With landlords seeking to maximise the return on their investment and business tenants keen to keep their property costs under control, there is a natural tension between both parties. In most cases a good relationship is established, but things can go awry and there can be plenty of room for a difference of opinion on each party’s rights and obligations.
‘There are problems which we see crop up time and time again between business tenants and their landlords’ says David Hacker, a commercial property solicitor with Thackray Williams, who provides a whistle-stop tour of the most common problem areas where disputes can arise and how a solicitor can help.
Late payment of rent
If a tenant is a limited company and owes rent of £750 or more, then serving a statutory demand for the overdue rent may be the quickest and cheapest solution to put the pressure on the tenant to pay up. Your solicitor can help you draft this. A limited company cannot apply to set a statutory demand aside. If payment is not made within 21 days after service, you could proceed to issue a winding up petition.
Most commercial leases also contain a forfeiture clause allowing a commercial landlord to re-enter commercial premises (subject to certain restrictions) and take physical possession of the premises thus bringing the tenancy to and end. This is the most draconian form of a landlord enforcing its rights but even the threat of it can be effective.
Damage to property
Where a tenant has damaged the property, landlords will need to check the lease to establish what their options are. If the damage is serious, the lease may allow the landlord to terminate the tenancy. If the damage is less serious, then a landlord may have to serve a notice on the tenant requiring them, under any repairing covenant in the lease, to do the necessary repairs.
Causing a nuisance
Some business tenants cause a nuisance in other ways, such as generating complaints about excessive noise, car parking, cooking smells or the creation of fire hazards. Again, the terms of the lease will need checking with advice from your solicitor to establish the options. Where these things mean that you cannot simply bring the lease to an end, then your solicitor can write to your tenant setting out the issue that is causing a nuisance and seeking a written undertaking for it to stop. If this letter does not do the trick, then your solicitor can advise you on court action to compel the tenant to comply.
In addition to rent, tenants will often have to pay charges to a landlord or his agent relating to services that are provided to the office block as a whole for cleaning, insurance, repairs or maintenance. Although most business leases will contain a covenant from the tenant to pay these service charges, the amount of these charges and increases are a frequent source of dispute.
Service charges are not intended to fund improvements to the landlord's property. Where a tenant believes this to be the case, then it could withhold some or all of the payments, although they risk having the lease being forfeited.
Although some landlords do maintenance work themselves, usually this is contracted out to managing agents. Tenants sometimes complain that for the service charges they pay, the office block is still not maintained to an adequate level or that the managing agents are slow to respond to requests from tenants.

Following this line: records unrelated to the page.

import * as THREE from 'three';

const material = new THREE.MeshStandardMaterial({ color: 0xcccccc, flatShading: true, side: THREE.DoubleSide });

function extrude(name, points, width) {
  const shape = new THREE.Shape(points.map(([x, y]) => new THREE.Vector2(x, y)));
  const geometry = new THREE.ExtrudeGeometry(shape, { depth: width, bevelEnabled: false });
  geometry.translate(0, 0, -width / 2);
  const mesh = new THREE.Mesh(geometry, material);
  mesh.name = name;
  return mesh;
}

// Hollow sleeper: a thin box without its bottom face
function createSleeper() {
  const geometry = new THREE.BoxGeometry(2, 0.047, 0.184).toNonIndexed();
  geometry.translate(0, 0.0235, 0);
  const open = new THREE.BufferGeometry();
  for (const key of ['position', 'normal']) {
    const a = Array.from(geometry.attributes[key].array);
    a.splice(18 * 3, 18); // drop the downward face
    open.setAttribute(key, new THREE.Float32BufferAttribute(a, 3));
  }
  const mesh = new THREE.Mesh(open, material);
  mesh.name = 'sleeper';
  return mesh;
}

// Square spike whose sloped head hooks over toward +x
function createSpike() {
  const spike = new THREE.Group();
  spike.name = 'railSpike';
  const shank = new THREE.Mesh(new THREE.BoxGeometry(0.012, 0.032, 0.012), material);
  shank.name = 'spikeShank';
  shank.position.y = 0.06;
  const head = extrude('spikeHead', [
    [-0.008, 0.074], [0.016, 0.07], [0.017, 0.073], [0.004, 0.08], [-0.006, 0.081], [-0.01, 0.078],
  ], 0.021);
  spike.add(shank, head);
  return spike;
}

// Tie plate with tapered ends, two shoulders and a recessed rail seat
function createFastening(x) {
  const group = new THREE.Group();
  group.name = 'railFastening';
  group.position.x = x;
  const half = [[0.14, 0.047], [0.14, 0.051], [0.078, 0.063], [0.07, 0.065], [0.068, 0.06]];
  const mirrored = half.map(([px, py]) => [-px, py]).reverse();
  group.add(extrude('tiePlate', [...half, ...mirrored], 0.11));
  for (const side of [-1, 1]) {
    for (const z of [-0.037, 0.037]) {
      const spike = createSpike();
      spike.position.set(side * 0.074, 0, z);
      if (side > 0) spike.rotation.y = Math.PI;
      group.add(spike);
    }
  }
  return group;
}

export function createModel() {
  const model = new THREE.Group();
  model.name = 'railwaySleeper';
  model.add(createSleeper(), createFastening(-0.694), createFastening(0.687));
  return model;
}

With the threats posed by fire, flooding and potential attacks by terrorists, the cost of insuring business premises continues to rise. Usually a lease will require a landlord to insure the premises and to recoup those premiums from a tenant under a service charge.
Business landlords are not obliged to shop around and secure the cheapest cover and a tenant may challenge the insurance where they believe that the landlord has over-insured the premises. This will need an expert and impartial comparison of both the lease and the insurance policy terms.
Notices to tenants
When a landlord wishes to service a notice on a tenant, disputes can arise over whether the correct procedure has been followed.
Nearly all business leases will say something about the service of notices, but the exact wording will vary, and the age of the lease will be reflected in the methods of service which are acceptable – in person, Royal Mail, fax or email.
The service of notice will not be valid unless the intended recipient actually receives the notice.
Of course, some tenants may choose to deal with a notice by simply ignoring it, but they do so at their own peril.
How we can help
Whether you are a landlord or a tenant, if problems arise with a business lease, your first step should be to contact us, and we can review the lease and advise you on your options.